### Work to be completed
Each and every line below goes into your answer unchanged, but leave out the images.

[Stored data]
»»

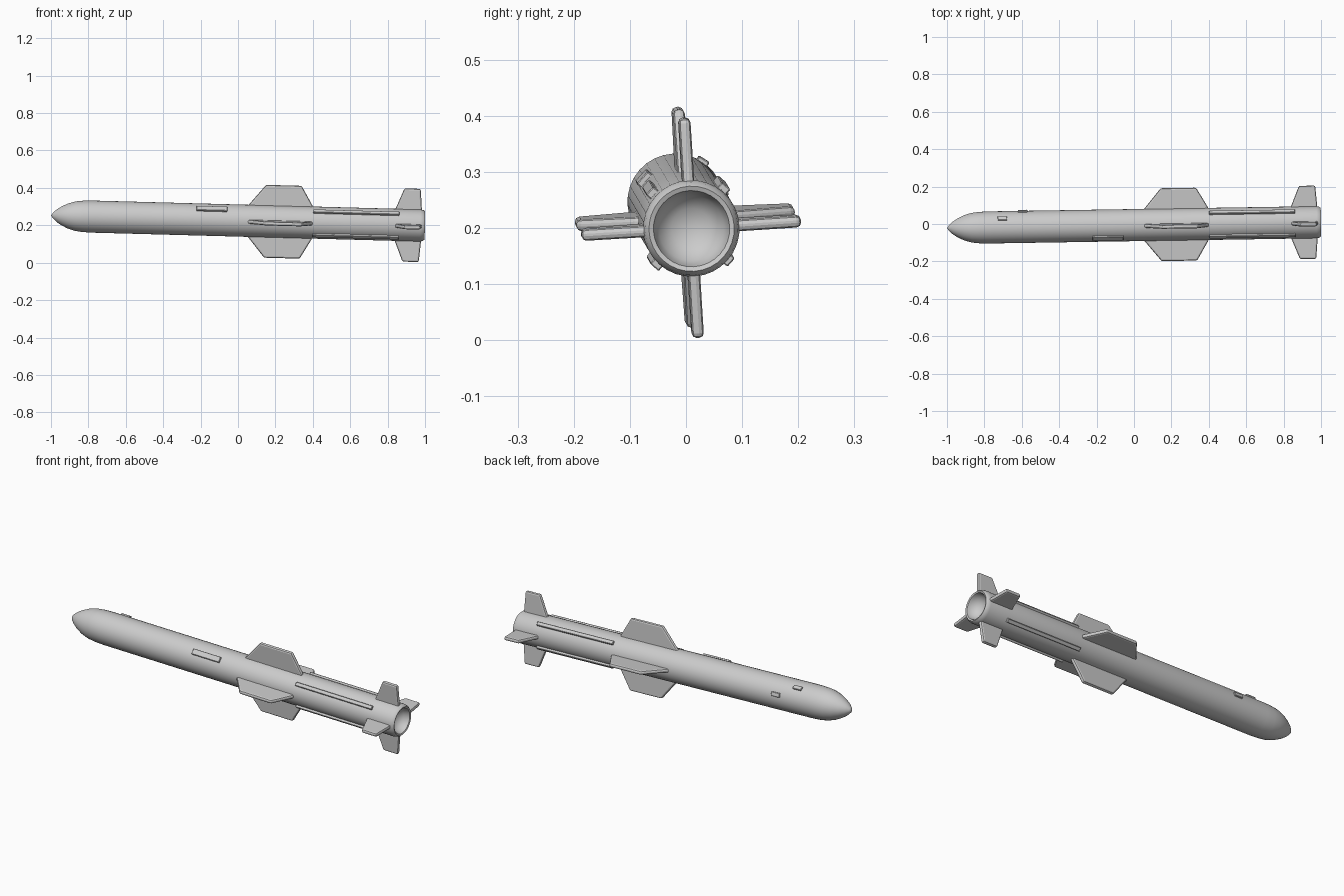
import bpy, bmesh
from math import radians, sin, cos, pi
from mathutils import Matrix, Vector

cube = bpy.data.objects.get("Cube")
if cube:
    bpy.data.objects.remove(cube)

grey = bpy.data.materials.new("light grey paint")
grey.use_nodes = True
colour = (0.6, 0.6, 0.6, 1)
grey.diffuse_color = colour
grey.node_tree.nodes["Principled BSDF"].inputs["Base Color"].default_value = colour

# The whole body lies along local x, slightly tilted and rolled
axis = Vector((1, 0.016, -0.027)).normalized()
tilt = Vector((1, 0, 0)).rotation_difference(axis).to_matrix().to_4x4()
FRAME = Matrix.Translation((0, -0.006, 0.2255)) @ tilt @ Matrix.Rotation(radians(3.6), 4, 'X')
R = 0.086


def finish(name, bm, angle, bevel=0, segments=1):
    """Turn a bmesh into an object, spun about the body axis by an angle."""
    bmesh.ops.recalc_face_normals(bm, faces=bm.faces)
    mesh = bpy.data.meshes.new(name)
    bm.to_mesh(mesh)
    bm.free()
    obj = bpy.data.objects.new(name, mesh)
    bpy.context.collection.objects.link(obj)
    mesh.materials.append(grey)
    obj.matrix_world = FRAME @ Matrix.Rotation(radians(angle), 4, 'X')
    if bevel:
        mod = obj.modifiers.new("soft edges", 'BEVEL')
        mod.width = bevel
        mod.segments = segments
        mod.limit_method = 'ANGLE'
    return obj


def lathe(name, profile, sides=32):
    """Revolve (x, radius) points around the body axis."""
    bm = bmesh.new()
    verts = [bm.verts.new((x, r, 0)) for x, r in profile]
    edges = [bm.edges.new(pair) for pair in zip(verts, verts[1:])]
    bmesh.ops.spin(bm, geom=verts + edges, cent=(0, 0, 0), axis=(1, 0, 0),
                   angle=2 * pi, steps=sides)
    bmesh.ops.remove_doubles(bm, verts=bm.verts, dist=0.0001)
    obj = finish(name, bm, 0)
    bpy.context.view_layer.objects.active = obj
    obj.select_set(True)
    bpy.ops.object.shade_smooth_by_angle(angle=radians(35))
    obj.select_set(False)
    return obj


def plate(name, outline, thickness, angle):
    """A fin: an (x, radius) outline with thickness across it."""
    bm = bmesh.new()
    face = bm.faces.new([bm.verts.new((x, r, -thickness / 2)) for x, r in outline])
    out = bmesh.ops.extrude_face_region(bm, geom=[face])["geom"]
    bmesh.ops.translate(bm, vec=(0, 0, thickness),
                        verts=[v for v in out if isinstance(v, bmesh.types.BMVert)])
    return finish(name, bm, angle, thickness * 0.4, 2)


def block(name, x0, x1, width, height, angle):
    """A low box standing on the body skin."""
    bm = bmesh.new()
    bmesh.ops.create_cube(bm, size=1)
    bmesh.ops.scale(bm, vec=(x1 - x0, height + 0.01, width), verts=bm.verts)
    bmesh.ops.translate(bm, vec=((x0 + x1) / 2, R + (height - 0.01) / 2, 0), verts=bm.verts)
    return finish(name, bm, angle, 0.002)


# Body with rounded nose and hollow tail
lathe("body", [(-1, 0), (-0.99, 0.015), (-0.972, 0.032), (-0.945, 0.05), (-0.91, 0.067),
               (-0.87, 0.079), (-0.83, 0.084), (-0.78, R), (0.4, R), (0.975, R),
               (0.99, 0.083), (0.999, 0.076), (0.996, 0.068), (0.985, 0.065),
               (0.965, 0.058), (0.945, 0.035), (0.938, 0)])

# Four wings, four tail fins and four long strakes between them
wing = [(0.04, 0.075), (0.06, 0.092), (0.145, 0.195), (0.335, 0.195), (0.395, 0.092), (0.4, 0.075)]
fin = [(0.835, 0.075), (0.843, 0.092), (0.885, 0.196), (0.972, 0.196), (0.982, 0.075)]
for i, side in enumerate(("left_back", "top", "front", "bottom")):
    plate("wing_" + side, wing, 0.021, 90 * i)
    plate("tail_fin_" + side, fin, 0.021, 90 * i)
    block("strake_%d" % (i + 1), 0.4, 0.86, 0.02, 0.011, 90 * i + 45)

# Small fittings on the skin
block("side_fairing", -0.225, -0.06, 0.03, 0.009, 135)
block("upper_lug", -0.73, -0.68, 0.022, 0.007, 54)
block("lower_lug", -0.62, -0.57, 0.022, 0.007, 14)
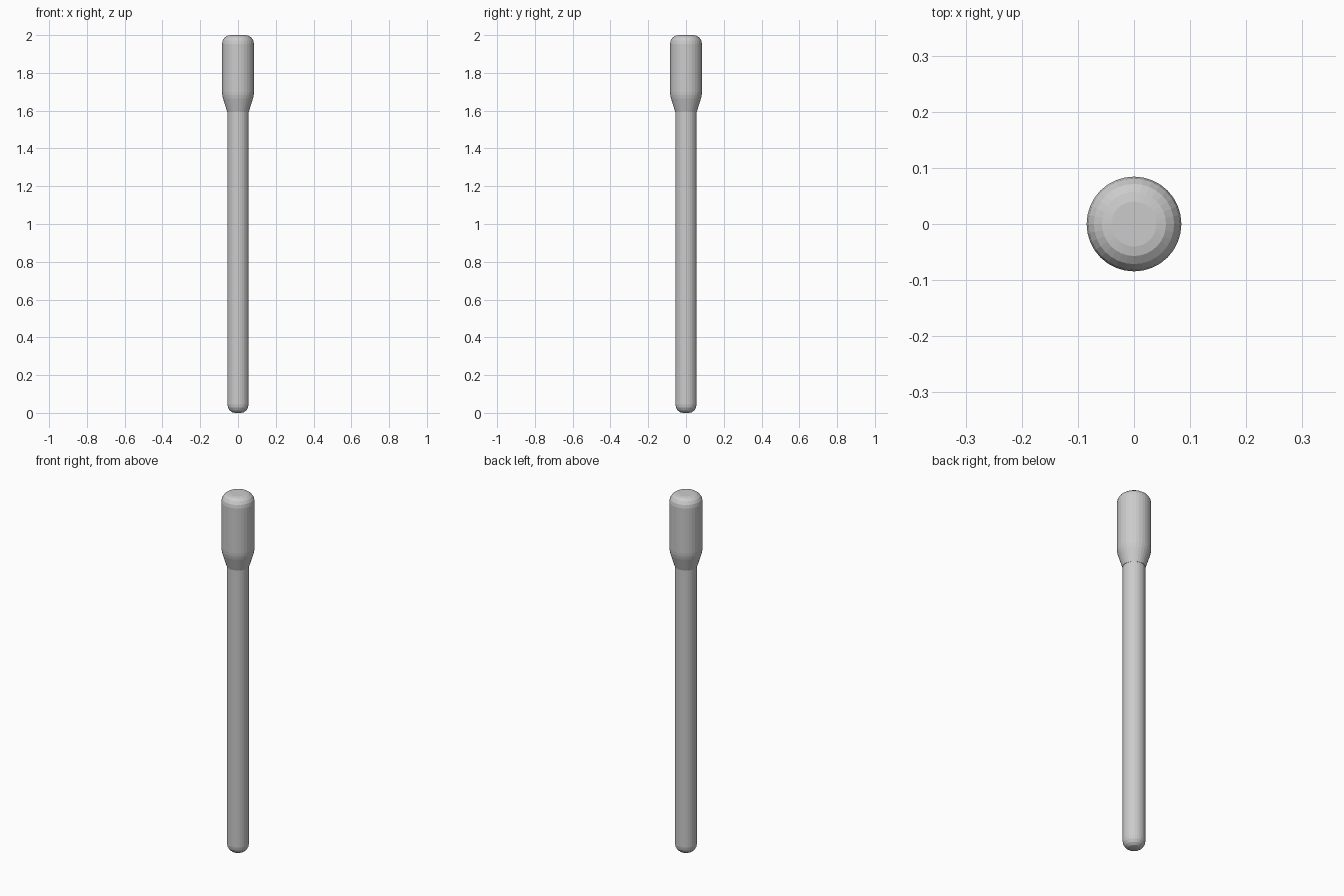
import bpy, bmesh
from math import sin, cos, pi

if "Cube" in bpy.data.objects:
    bpy.data.objects.remove(bpy.data.objects["Cube"])

SIDES = 32

def arc(cr, cz, rr, rz, a0, a1, steps):
    """Points (radius, height) along an elliptical arc, angles in degrees."""
    out = []
    for i in range(steps + 1):
        a = (a0 + (a1 - a0) * i / steps) * pi / 180
        out.append((cr + rr * cos(a), cz + rz * sin(a)))
    return out

def lathe(name, profile):
    """Closed solid of revolution around z with flat end caps."""
    bm = bmesh.new()
    rings = [[bm.verts.new((r * cos(2 * pi * k / SIDES), r * sin(2 * pi * k / SIDES), z))
              for k in range(SIDES)] for r, z in profile]
    for a, b in zip(rings, rings[1:]):
        for k in range(SIDES):
            n = (k + 1) % SIDES
            bm.faces.new((a[k], a[n], b[n], b[k]))
    bm.faces.new(rings[0][::-1])
    bm.faces.new(rings[-1])
    mesh = bpy.data.meshes.new(name)
    bm.to_mesh(mesh)
    bm.free()
    obj = bpy.data.objects.new(name, mesh)
    bpy.context.collection.objects.link(obj)
    return obj

# slim shaft with rounded foot
lathe("shaft", arc(0.016, 0.045, 0.04, 0.045, -90, 0, 4) + [(0.056, 1.60)])

# thicker head: tapered neck, straight barrel, rounded top with a flat disc
lathe("head", [(0.057, 1.593), (0.0795, 1.665), (0.0832, 1.683), (0.0845, 1.70)]
      + arc(0.04, 1.953, 0.0445, 0.047, 0, 90, 4))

««

### Response to this exercise
import bpy, bmesh
from math import radians, sin, cos, pi
from mathutils import Matrix, Vector

cube = bpy.data.objects.get("Cube")
if cube:
    bpy.data.objects.remove(cube)

grey = bpy.data.materials.new("light grey paint")
grey.use_nodes = True
colour = (0.6, 0.6, 0.6, 1)
grey.diffuse_color = colour
grey.node_tree.nodes["Principled BSDF"].inputs["Base Color"].default_value = colour

# The whole body lies along local x, slightly tilted and rolled
axis = Vector((1, 0.016, -0.027)).normalized()
tilt = Vector((1, 0, 0)).rotation_difference(axis).to_matrix().to_4x4()
FRAME = Matrix.Translation((0, -0.006, 0.2255)) @ tilt @ Matrix.Rotation(radians(3.6), 4, 'X')
R = 0.086


def finish(name, bm, angle, bevel=0, segments=1):
    """Turn a bmesh into an object, spun about the body axis by an angle."""
    bmesh.ops.recalc_face_normals(bm, faces=bm.faces)
    mesh = bpy.data.meshes.new(name)
    bm.to_mesh(mesh)
    bm.free()
    obj = bpy.data.objects.new(name, mesh)
    bpy.context.collection.objects.link(obj)
    mesh.materials.append(grey)
    obj.matrix_world = FRAME @ Matrix.Rotation(radians(angle), 4, 'X')
    if bevel:
        mod = obj.modifiers.new("soft edges", 'BEVEL')
        mod.width = bevel
        mod.segments = segments
        mod.limit_method = 'ANGLE'
    return obj


def lathe(name, profile, sides=32):
    """Revolve (x, radius) points around the body axis."""
    bm = bmesh.new()
    verts = [bm.verts.new((x, r, 0)) for x, r in profile]
    edges = [bm.edges.new(pair) for pair in zip(verts, verts[1:])]
    bmesh.ops.spin(bm, geom=verts + edges, cent=(0, 0, 0), axis=(1, 0, 0),
                   angle=2 * pi, steps=sides)
    bmesh.ops.remove_doubles(bm, verts=bm.verts, dist=0.0001)
    obj = finish(name, bm, 0)
    bpy.context.view_layer.objects.active = obj
    obj.select_set(True)
    bpy.ops.object.shade_smooth_by_angle(angle=radians(35))
    obj.select_set(False)
    return obj


def plate(name, outline, thickness, angle):
    """A fin: an (x, radius) outline with thickness across it."""
    bm = bmesh.new()
    face = bm.faces.new([bm.verts.new((x, r, -thickness / 2)) for x, r in outline])
    out = bmesh.ops.extrude_face_region(bm, geom=[face])["geom"]
    bmesh.ops.translate(bm, vec=(0, 0, thickness),
                        verts=[v for v in out if isinstance(v, bmesh.types.BMVert)])
    return finish(name, bm, angle, thickness * 0.4, 2)


def block(name, x0, x1, width, height, angle):
    """A low box standing on the body skin."""
    bm = bmesh.new()
    bmesh.ops.create_cube(bm, size=1)
    bmesh.ops.scale(bm, vec=(x1 - x0, height + 0.01, width), verts=bm.verts)
    bmesh.ops.translate(bm, vec=((x0 + x1) / 2, R + (height - 0.01) / 2, 0), verts=bm.verts)
    return finish(name, bm, angle, 0.002)


# Body with rounded nose and hollow tail
lathe("body", [(-1, 0), (-0.99, 0.015), (-0.972, 0.032), (-0.945, 0.05), (-0.91, 0.067),
               (-0.87, 0.079), (-0.83, 0.084), (-0.78, R), (0.4, R), (0.975, R),
               (0.99, 0.083), (0.999, 0.076), (0.996, 0.068), (0.985, 0.065),
               (0.965, 0.058), (0.945, 0.035), (0.938, 0)])

# Four wings, four tail fins and four long strakes between them
wing = [(0.04, 0.075), (0.06, 0.092), (0.145, 0.195), (0.335, 0.195), (0.395, 0.092), (0.4, 0.075)]
fin = [(0.835, 0.075), (0.843, 0.092), (0.885, 0.196), (0.972, 0.196), (0.982, 0.075)]
for i, side in enumerate(("left_back", "top", "front", "bottom")):
    plate("wing_" + side, wing, 0.021, 90 * i)
    plate("tail_fin_" + side, fin, 0.021, 90 * i)
    block("strake_%d" % (i + 1), 0.4, 0.86, 0.02, 0.011, 90 * i + 45)

# Small fittings on the skin
block("side_fairing", -0.225, -0.06, 0.03, 0.009, 135)
block("upper_lug", -0.73, -0.68, 0.022, 0.007, 54)
block("lower_lug", -0.62, -0.57, 0.022, 0.007, 14)
import bpy, bmesh
from math import sin, cos, pi

if "Cube" in bpy.data.objects:
    bpy.data.objects.remove(bpy.data.objects["Cube"])

SIDES = 32

def arc(cr, cz, rr, rz, a0, a1, steps):
    """Points (radius, height) along an elliptical arc, angles in degrees."""
    out = []
    for i in range(steps + 1):
        a = (a0 + (a1 - a0) * i / steps) * pi / 180
        out.append((cr + rr * cos(a), cz + rz * sin(a)))
    return out

def lathe(name, profile):
    """Closed solid of revolution around z with flat end caps."""
    bm = bmesh.new()
    rings = [[bm.verts.new((r * cos(2 * pi * k / SIDES), r * sin(2 * pi * k / SIDES), z))
              for k in range(SIDES)] for r, z in profile]
    for a, b in zip(rings, rings[1:]):
        for k in range(SIDES):
            n = (k + 1) % SIDES
            bm.faces.new((a[k], a[n], b[n], b[k]))
    bm.faces.new(rings[0][::-1])
    bm.faces.new(rings[-1])
    mesh = bpy.data.meshes.new(name)
    bm.to_mesh(mesh)
    bm.free()
    obj = bpy.data.objects.new(name, mesh)
    bpy.context.collection.objects.link(obj)
    return obj

# slim shaft with rounded foot
lathe("shaft", arc(0.016, 0.045, 0.04, 0.045, -90, 0, 4) + [(0.056, 1.60)])

# thicker head: tapered neck, straight barrel, rounded top with a flat disc
lathe("head", [(0.057, 1.593), (0.0795, 1.665), (0.0832, 1.683), (0.0845, 1.70)]
      + arc(0.04, 1.953, 0.0445, 0.047, 0, 90, 4))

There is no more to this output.